Tis’ the season for twinkling lights, traveling, and time with family. But, unfortunately, all of the time indoors together to escape the cold can put little ones at risk for infections. Respiratory syncytial virus (RSV) is a particularly common virus that causes respiratory illnesses that affect the lungs, throat, and nose. Although it can affect adults too, especially the elderly, most babies will already have had RSV at least once before they reach age two.

RSV season starts around late fall and lasts through early spring. Which means that during the holidays, it is in full swing. So, keep reading for everything you need to know about respiratory syncytial virus characteristics, contagiousness, how to prevent RSV in babies, treatment, and when to take your little one to the hospital.


RSV typically causes a cold and can develop into bronchiolitis (a common respiratory infection, especially among infants) or pneumonia. While for most healthy children symptoms are mild and last about a week, it is possible to get very sick and even require hospitalization. If you suspect your child has RSV, contact your pediatrician to make a diagnosis. They can analyze symptoms, conduct a physical exam, and might even perform an RSV test. In more serious cases a chest x-ray or oxygen saturation test can also be conducted to detect severity of congestion in the lungs.


Is RSV contagious? Just like a cold, RSV spreads from person to person through the nose, eyes, contact with bodily fluids, hands, objects, and through the air. RSV can stay put on hands for over 30 minutes and on objects such as doorknobs and toys for over 5 hours. If your child comes into contact with the virus, you are likely to notice symptoms within 8 days. Once infected, a person is expected to be contagious for as little as 3 days or as many as 28 days for babies with weak immune systems. Even without visible symptoms, a person can still be contagious. And, even after recovery, a person can contract RSV more than once within the same season.

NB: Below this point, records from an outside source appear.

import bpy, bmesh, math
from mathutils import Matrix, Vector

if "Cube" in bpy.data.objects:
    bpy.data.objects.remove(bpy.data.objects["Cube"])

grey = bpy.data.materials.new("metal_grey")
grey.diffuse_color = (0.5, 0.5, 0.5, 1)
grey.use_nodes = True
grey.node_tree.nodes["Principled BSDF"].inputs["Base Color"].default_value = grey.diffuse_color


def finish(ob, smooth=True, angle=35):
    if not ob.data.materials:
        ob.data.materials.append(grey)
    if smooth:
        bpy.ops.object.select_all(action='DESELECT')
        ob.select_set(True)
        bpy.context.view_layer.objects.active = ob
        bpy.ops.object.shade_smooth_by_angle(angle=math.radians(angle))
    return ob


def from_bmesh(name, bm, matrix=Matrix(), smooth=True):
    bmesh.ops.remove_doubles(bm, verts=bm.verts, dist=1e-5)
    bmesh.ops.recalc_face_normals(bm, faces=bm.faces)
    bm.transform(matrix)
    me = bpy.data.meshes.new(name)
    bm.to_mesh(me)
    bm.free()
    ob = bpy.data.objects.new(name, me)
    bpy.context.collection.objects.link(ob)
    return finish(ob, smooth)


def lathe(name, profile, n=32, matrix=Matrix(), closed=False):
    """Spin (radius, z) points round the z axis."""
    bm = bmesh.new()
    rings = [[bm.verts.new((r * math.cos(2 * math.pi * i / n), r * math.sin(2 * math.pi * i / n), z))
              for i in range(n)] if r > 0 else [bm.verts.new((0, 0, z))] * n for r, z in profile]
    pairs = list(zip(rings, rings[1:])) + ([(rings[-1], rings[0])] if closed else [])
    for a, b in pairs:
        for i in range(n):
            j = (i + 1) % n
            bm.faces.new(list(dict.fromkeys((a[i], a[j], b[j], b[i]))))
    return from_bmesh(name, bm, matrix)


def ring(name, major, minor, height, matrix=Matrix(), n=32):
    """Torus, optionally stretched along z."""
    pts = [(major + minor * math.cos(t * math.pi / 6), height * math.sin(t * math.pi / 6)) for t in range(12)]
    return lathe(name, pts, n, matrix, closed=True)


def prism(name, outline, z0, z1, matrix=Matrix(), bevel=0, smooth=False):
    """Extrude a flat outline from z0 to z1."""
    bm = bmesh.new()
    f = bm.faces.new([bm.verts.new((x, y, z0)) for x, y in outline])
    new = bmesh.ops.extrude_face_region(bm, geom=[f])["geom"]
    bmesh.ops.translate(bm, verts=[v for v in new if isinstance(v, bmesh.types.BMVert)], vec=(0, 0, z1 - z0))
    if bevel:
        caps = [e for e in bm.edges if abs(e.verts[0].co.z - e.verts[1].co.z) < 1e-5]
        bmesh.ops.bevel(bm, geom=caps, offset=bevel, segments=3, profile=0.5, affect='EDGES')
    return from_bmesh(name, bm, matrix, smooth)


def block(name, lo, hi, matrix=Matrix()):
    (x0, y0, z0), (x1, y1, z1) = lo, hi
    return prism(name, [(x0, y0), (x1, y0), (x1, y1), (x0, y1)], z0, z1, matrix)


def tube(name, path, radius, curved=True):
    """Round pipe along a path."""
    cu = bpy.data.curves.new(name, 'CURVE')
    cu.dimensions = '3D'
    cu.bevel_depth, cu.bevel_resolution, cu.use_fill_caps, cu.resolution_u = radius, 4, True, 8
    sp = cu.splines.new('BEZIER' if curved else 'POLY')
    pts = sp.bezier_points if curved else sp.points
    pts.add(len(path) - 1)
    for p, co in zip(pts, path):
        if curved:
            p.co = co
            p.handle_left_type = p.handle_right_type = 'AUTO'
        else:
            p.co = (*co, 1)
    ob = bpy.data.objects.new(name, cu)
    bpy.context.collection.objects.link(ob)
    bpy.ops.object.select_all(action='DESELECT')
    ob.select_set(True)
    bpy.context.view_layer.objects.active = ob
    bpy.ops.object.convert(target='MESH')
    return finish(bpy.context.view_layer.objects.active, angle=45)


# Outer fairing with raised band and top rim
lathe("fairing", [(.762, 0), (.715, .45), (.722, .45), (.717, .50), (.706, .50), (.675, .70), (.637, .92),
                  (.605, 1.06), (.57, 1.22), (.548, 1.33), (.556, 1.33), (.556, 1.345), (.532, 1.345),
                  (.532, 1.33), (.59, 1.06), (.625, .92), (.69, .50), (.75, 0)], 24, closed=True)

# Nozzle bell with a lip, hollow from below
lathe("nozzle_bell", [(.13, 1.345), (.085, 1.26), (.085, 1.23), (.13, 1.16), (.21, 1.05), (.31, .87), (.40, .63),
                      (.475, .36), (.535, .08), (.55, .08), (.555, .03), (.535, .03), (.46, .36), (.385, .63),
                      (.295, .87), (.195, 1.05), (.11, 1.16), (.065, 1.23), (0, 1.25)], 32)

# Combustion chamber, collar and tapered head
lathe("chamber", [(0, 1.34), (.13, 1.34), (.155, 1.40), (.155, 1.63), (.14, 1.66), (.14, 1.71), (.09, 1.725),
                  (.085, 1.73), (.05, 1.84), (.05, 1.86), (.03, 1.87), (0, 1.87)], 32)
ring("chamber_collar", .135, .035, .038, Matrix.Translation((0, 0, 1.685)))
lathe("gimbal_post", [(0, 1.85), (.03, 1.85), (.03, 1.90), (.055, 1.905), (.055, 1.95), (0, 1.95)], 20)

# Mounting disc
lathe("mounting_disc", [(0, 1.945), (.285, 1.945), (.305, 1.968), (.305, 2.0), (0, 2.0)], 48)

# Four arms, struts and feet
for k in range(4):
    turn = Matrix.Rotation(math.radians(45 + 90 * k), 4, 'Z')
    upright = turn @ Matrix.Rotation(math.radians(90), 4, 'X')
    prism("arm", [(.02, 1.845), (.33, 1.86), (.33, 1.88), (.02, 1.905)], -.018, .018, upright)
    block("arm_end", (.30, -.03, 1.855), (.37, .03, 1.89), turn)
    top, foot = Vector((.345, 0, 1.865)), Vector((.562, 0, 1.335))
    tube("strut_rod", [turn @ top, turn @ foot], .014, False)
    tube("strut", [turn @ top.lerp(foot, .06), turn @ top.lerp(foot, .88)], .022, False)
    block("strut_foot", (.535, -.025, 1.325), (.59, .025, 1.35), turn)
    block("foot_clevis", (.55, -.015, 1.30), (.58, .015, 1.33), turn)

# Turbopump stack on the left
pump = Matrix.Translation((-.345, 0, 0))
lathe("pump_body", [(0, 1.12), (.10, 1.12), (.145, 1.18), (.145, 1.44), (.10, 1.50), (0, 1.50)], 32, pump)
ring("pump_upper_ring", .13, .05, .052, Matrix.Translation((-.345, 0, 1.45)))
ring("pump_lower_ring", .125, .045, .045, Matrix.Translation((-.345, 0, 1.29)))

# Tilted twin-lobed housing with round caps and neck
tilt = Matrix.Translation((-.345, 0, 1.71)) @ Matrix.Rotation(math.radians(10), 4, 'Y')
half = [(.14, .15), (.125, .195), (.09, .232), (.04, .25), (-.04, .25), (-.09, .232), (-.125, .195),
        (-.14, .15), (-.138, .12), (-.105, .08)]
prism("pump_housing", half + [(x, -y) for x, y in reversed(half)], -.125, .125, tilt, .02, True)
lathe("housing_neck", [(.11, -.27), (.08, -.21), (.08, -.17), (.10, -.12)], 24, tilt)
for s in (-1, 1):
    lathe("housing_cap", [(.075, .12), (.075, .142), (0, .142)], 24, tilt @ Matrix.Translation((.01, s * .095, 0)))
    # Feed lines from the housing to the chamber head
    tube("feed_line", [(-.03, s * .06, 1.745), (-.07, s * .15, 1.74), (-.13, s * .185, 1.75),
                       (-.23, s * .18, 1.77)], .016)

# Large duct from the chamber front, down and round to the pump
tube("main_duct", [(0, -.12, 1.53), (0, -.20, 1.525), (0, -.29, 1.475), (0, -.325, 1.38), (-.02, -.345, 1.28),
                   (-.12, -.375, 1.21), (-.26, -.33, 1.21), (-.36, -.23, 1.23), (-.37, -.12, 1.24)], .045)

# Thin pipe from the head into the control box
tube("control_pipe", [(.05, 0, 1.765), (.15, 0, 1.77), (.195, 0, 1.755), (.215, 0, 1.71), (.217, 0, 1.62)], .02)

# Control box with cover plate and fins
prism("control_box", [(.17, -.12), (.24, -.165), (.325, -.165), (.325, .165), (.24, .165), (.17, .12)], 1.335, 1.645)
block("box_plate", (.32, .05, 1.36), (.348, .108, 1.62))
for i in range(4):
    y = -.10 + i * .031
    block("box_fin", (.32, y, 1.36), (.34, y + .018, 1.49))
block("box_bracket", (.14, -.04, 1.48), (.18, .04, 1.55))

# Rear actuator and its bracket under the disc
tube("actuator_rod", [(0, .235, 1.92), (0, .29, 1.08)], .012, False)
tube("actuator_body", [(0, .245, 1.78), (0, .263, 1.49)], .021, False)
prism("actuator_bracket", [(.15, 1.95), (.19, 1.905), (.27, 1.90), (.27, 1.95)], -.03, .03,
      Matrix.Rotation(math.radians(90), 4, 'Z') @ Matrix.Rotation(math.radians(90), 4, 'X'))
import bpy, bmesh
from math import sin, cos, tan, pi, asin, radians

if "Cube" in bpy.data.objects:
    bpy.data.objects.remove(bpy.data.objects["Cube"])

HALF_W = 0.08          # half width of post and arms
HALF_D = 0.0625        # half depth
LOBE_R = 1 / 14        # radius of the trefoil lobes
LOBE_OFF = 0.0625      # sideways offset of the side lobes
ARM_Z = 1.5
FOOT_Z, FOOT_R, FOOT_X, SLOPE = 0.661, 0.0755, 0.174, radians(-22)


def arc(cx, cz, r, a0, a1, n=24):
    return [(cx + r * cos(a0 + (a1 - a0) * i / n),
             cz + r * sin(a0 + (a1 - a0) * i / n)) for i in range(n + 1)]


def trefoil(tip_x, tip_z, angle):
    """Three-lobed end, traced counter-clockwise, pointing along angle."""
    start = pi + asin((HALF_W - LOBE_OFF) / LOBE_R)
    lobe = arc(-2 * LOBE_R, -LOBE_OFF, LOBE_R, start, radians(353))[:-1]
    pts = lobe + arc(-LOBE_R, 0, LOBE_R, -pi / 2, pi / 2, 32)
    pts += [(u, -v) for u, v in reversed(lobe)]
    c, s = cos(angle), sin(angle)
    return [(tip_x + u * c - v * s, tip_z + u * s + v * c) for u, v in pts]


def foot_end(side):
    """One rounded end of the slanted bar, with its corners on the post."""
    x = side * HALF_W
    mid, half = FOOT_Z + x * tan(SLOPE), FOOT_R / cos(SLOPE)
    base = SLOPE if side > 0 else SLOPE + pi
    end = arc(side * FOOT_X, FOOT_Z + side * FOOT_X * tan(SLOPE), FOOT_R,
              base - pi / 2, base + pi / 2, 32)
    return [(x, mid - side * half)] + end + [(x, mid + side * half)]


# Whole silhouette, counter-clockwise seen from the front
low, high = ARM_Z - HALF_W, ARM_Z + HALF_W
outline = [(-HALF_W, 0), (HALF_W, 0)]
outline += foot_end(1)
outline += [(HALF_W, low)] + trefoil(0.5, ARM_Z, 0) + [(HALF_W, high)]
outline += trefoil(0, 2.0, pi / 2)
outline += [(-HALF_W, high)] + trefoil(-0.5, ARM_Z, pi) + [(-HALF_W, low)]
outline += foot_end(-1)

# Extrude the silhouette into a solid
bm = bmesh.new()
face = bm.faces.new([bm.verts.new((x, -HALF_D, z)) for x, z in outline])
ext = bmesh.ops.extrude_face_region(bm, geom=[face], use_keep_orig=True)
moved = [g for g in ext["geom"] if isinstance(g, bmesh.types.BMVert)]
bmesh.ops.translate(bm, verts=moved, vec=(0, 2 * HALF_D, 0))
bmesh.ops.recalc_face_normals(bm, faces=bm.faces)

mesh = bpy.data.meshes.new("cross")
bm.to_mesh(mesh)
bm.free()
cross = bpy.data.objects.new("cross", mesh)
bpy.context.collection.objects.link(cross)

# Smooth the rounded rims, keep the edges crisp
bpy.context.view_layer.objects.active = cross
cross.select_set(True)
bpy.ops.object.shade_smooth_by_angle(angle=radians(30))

Generally, kids will experience typical cold symptoms such as cough, runny nose, sneezing, congestion, decreased appetite, and fever. However, if RSV develops into bronchiolitis they can experience more severe symptoms such as difficulty breathing. This can look like wheezing, straining, grunting, rapid breathing, or using more of the body (belly, nostrils, head) for breathing. In rare, severe cases a small number of babies require hospitalization. If your child experiences any difficulty breathing, dehydration, changes in the color of lips or skin, high fever, they are not improving after a week, or other concerning symptoms, call your pediatrician as soon as possible or take your baby to the hospital immediately. 


There is currently not a dedicated medicine or cure for RSV. However, you can still help your little one feel better! Start by making sure your child is getting enough fluids and eating or feeding often to stay well nourished. Keep in mind that since it can be more difficult to breathe, it might also make it more difficult to eat. Do your best to clear your child’s nose so that they can breathe more easily while eating. Swap breastfeeding for a bottle when necessary to make it easier for your baby to feed. For children older than 6 months, over-the-counter fever reducers are an option. Talk to your pediatrician about the proper medication and dosage. Be sure to avoid any cough medicine, cold medicine, and aspirin.


One of the best ways to protect your child is by building healthy eating and sleeping habits to keep their immune system as strong as possible. However, just like other viruses, you can take measures to try to avoid catching or spreading RSV. Perhaps the most important is to wash your hands and your child’s regularly, and properly, with soap and water for at least 20 seconds. You can also clean or disinfect surfaces, objects, and hands often. In addition, you can avoid sharing eating/drinking utensils and limit contact with anyone who might be infected. If your child develops symptoms, keep them away from other children and anyone at risk for more serious illness. 


Currently, there is not a dedicated RSV vaccine. However, staying up to date on other vaccinations is important to protect your child from respiratory illnesses and keep their bodies and immune systems strong and ready to fight a new infection. For infants at a higher risk for a severe infection, your pediatrician might recommend a monoclonal antibody treatment, an injection that might prevent severe RSV infection. If your baby has underlying conditions, talk to your pediatrician about additional steps you can take to protect your little one.

At Coastal Kids Pediatrics, we are passionate about keeping your family as safe and healthy as possible. We know it can be difficult to practice social distancing during peak viral seasons, especially over the holidays. To ease your mind, talk to your knowledgeable Coastal Kids pediatrician about RSV, when to worry, the level of risk your child is at for a serious infection, and what you can do to keep them safe. To make an appointment visit us at www.coastalkids.com. Until then, we wish you a healthy holiday season!